You’ve heard that white balance is important for getting good results in infrared photography. Most cameras you can just set this in camera, and it gives you nice photos that are ready to use. Sometimes though, the camera’s white balance range is too narrow for IR, and trying to set a white balance just gives you an error and leaves you a pink image. This is a particular problem for Nikon cameras, where many models will not set a white balance at all with any filter. In milder cases, the camera may set a white balance for the 850nm and 720nm infrared filters, but not set one for the 590nm or 665nm IR filters. The Nikon J1 and many Nikon DSLRs fall in this category. The third category is the cameras that will set the closest white balance it can, but that white balance isn’t good enough for post processing. This is an issue with a lot of the Fuji cameras when working with the 590 and 665nm filters, like below. This can be particularly frustrating, because it will seem like the white balance set, and you may not realize there is an issue until you try post processing your photos.
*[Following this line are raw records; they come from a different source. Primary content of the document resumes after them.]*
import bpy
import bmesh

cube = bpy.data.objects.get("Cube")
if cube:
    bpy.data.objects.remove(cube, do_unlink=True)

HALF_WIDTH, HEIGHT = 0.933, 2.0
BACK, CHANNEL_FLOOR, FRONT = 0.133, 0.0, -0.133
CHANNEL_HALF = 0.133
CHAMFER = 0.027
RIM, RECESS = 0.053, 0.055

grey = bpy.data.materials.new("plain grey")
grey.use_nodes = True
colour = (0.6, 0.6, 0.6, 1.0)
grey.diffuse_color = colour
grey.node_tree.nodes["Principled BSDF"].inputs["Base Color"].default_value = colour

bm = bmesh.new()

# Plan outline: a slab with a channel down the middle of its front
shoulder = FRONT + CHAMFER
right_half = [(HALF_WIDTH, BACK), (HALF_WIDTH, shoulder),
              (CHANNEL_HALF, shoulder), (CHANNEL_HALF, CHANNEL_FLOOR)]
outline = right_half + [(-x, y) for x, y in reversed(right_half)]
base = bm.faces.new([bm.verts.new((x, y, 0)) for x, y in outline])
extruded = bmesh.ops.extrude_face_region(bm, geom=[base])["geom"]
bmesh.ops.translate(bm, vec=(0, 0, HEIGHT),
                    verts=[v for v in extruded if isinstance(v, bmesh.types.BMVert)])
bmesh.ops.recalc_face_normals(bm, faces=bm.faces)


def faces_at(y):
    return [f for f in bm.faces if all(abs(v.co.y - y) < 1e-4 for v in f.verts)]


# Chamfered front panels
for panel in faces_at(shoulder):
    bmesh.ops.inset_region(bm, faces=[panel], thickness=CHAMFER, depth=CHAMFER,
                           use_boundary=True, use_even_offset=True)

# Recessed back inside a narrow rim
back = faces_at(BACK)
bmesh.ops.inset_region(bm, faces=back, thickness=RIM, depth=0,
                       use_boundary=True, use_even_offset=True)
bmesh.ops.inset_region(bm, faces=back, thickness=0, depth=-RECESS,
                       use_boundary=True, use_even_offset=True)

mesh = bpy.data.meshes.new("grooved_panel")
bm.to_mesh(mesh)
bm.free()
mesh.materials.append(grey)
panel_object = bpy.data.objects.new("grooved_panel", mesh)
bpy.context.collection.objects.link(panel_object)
So what do you do? Luckily, raw files can come to the rescue! Raw files save the data from the sensor prior to compressing the shot to a jpeg. This lets you tweak exposure and contrast, and importantly for us, set a new white balance point. Unfortunately, depending on your raw converter, the white balance range that you can set in software may be even more limited than your camera’s range. The Photoshop Raw converter is often too limited.
I want to digress here for a second. Some people claim that raw is absolutely necessary for IR post processing. That is not the case, all you need is to be able to set a good white balance, and usually you do not need raw for that. In fact in some cameras and some raw converters it works better to set the white balance in camera. If you are processing for false color infrared, you will need to convert to JPEG regardless to perform a channel swap and actually see what you are working with.
Anyway, back to the problem at hand. You have a raw file where you could not set the white balance in camera, and you can’t set a good white balance in your raw converter. The workaround for this is to set a custom color profile for your camera in your raw software. What this does is center the white balance of your raw file so that the white balance sliders in photoshop now cover the range that you want, allowing you to set a white balance. This may sound a little daunting, but you only need to do this once. After that you will have a saved profile that you can use every time when opening a raw. I’ll show you how to do this with Adobe tools and the profile we will make will work in both Lightroom and Photoshop.
Step one: Convert your RAW to a DNG
Convert the camera raw file into .DNG. I used Adobe DNG converter for this, it is simple free software. You can read about it more and download it here for PC and here for Mac. You can also use Lightroom to export a DNG file.
DNG is an open source raw file. As a bonus, if you have a new camera but an older version of Adobe Camera Raw that won’t open your file, you can just convert your proprietary raw file into a .DNG and skip the upgrade.
Step two: Launch the Adobe DNG Profile Editor
Navigate to the “Color Matrices” tab. Find White Balance Calibration and move the Temperature slider to -100.
Go to Options and add a name for the profile that you will recognize. In this case I was working with the Fuji XT2 converted to 590nm infrared.
Go to File, and click Export Profile. Do not change the save directory, the program should pick the correct default directory for the profile. Close the program and don’t save the recipe. You’ll only have to do this once per camera, after this your custom profile will be available in Camera Raw and Lightroom.
Step Three: Set the white balance in Camera RAW
Open the .DNG file in Photoshop. This will open Camera Raw. You can also open the file in Lightroom and follow the same steps.
Navigate to the Camera Calibration tab on the right and change the camera profile to the one you just made.
After this, you can set a custom white balance like you would expect. Go to the Basic tab on the right, and here you will be able to adjust the white balance. You should now be in range to set an appropriate white balance.
You can play around with the temperature slider, or use the eye drop tool from the top menu to measure a custom white balance. I used the eye dropper and selected the white window to get a better looking white balance. For the 590, we expect the leaves to be blue for good post processing results. After this, I opened the image in Photoshop. From there, you can follow our tutorial on the channel swap to get blue skies and yellow leaves.
Left, the results of a channel swap starting with the picture out of the camera. Not terrible, but no yellow leaves that you expect from the 590 filter. On the right, the results after a channel swap with our custom profile.